An example of a gerund is, "Do you mind my walking your dog?" At a glance, "walking" seems like an action verb when, in fact, it's acting as a noun. It's the object of the sentence, in response to the verb "mind." Let's expand on this a bit and have some fun with gerund phrases.
A gerund phrase starts with a gerund and includes other modifiers or objects. Knowing that gerunds always function as nouns, remember that gerund phrases will also serve as nouns. We'll see them in one of three positions in a sentence:
As the subject of a sentence, a gerund phrase will be the main focus, or what the sentence is about. Here's an example:
Writing in her journal by candlelight is her favorite part of the day.
Let's break that down. What is the sentence about? It's about a woman writing in her journal by candlelight. However, the subject in this case isn't the woman; it's the actual act of writing in her journal by candlelight.

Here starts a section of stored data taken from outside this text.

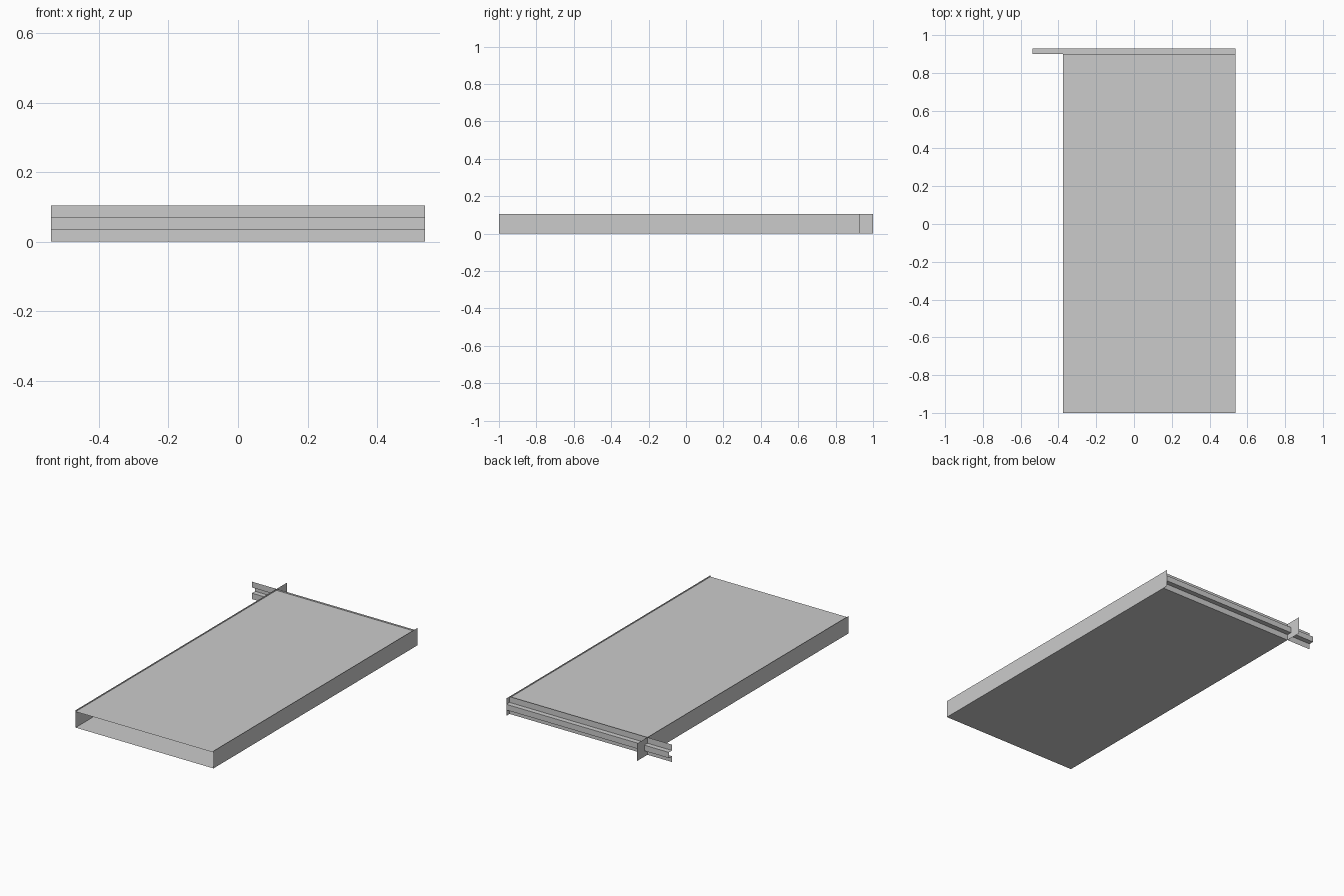
import bpy

if "Cube" in bpy.data.objects:
    bpy.data.objects.remove(bpy.data.objects["Cube"])

XL, XR = -0.375, 0.538      # side wall positions
Y0, Y1, Y2 = -1.0, 0.90, 0.93
H = 0.104                   # overall height


def mesh(name, verts, faces):
    me = bpy.data.meshes.new(name)
    me.from_pydata(verts, [], faces)
    ob = bpy.data.objects.new(name, me)
    bpy.context.collection.objects.link(ob)
    return ob


def sheet(name, a, b, c, d):
    return mesh(name, [a, b, c, d], [(0, 1, 2, 3)])


def wall(name, x, y_end, flip):
    pts = [(x, Y0, 0), (x, y_end, 0), (x, y_end, H), (x, Y0, H)]
    return sheet(name, *(reversed(pts) if flip else pts))


# Thin side walls; the left one runs past the rail
wall("left_wall", XL, 1.0, True)
wall("right_wall", XR, Y2, False)

# Top and bottom panels, open at the front
z = 0.0955
sheet("top_panel", (XL, Y0, z), (XR, Y0, z), (XR, Y1, z), (XL, Y1, z))
sheet("bottom_panel", (XL, Y1, 0), (XR, Y1, 0), (XR, Y0, 0), (XL, Y0, 0))

# Folded sheet rail across the back, with its middle band pushed outwards
profile = [(Y1, 0), (Y1, 0.035), (Y2, 0.035), (Y2, 0.069), (Y1, 0.069), (Y1, H)]
n = len(profile)
verts = [(x, y, pz) for x in (-0.538, XR) for y, pz in profile]
mesh("back_rail", verts, [(i, i + 1, n + i + 1, n + i) for i in range(n - 1)])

The gerund phrase functions as the subject of the sentence. It contains the gerund "writing" as well as the modifiers, or the words that provide added detail, "in her journal by candlelight."
The verb in this sentence is "is." It's a linking verb. It's not showing any action. Rather, it's linking the subject, "writing in her journal by candlelight," to the subject complement, or the portion of the sentence that's providing more detail about the subject. What is it about writing in her journal by candlelight? It's her favorite part of the day. Here are three more examples:
Drinking from her teacup is the finest evening activity.
Running with her dog exhilarates her every morning.
Reading from a poetry anthology warms his heart and soul.
A favored activity for travelers to Ireland is climbing twisty stairs in 15th century castles.
So, what's this sentence about? It's discussing a favored activity for travelers to Ireland. Note the linking verb is "is" again. It's linking the subject to its complement, "climbing twisty stairs in 15th century castles." Here are three more examples:
Jon's activity of choice has been playing tennis at the local club.
The school activity Mary hated the most was taking algebra exams.
My plan to be productive became watching Netflix all afternoon.
The object of the sentence is something that's receiving the action of the verb. A typical sentence will have a subject, a verb indicating what that subject is doing, and an object that's responding to the verb. Here's an example:
Travelers must anticipate meeting loads of interesting people along the way.
In this example, the subject of the sentence, or the thing being discussed, is "travelers." The verb - and this time it's an action verb - is "anticipate." Who or what should the travelers anticipate? Meeting loads of interesting people along the way. It's receiving the action of the verb "anticipate." Here are three more examples of gerund phrases functioning as objects:
Happy dogs enjoy playing with plush toys.
Maggie hates boarding planes amidst pushy people.
Mindfulness requires taking yourself out of your comfort zone.
When used properly, gerunds and gerund phrases are a nice way to beef up our nouns. For one, we can find out more about the subject of a sentence with a brief little interlude.
How are you feeling about your grammar powers? This is pretty advanced terminology. Why not give yourself a little test? See if you're already aware of these 11 rules of grammar. Then, strap on your badge of honor. You're practically a grammar pro!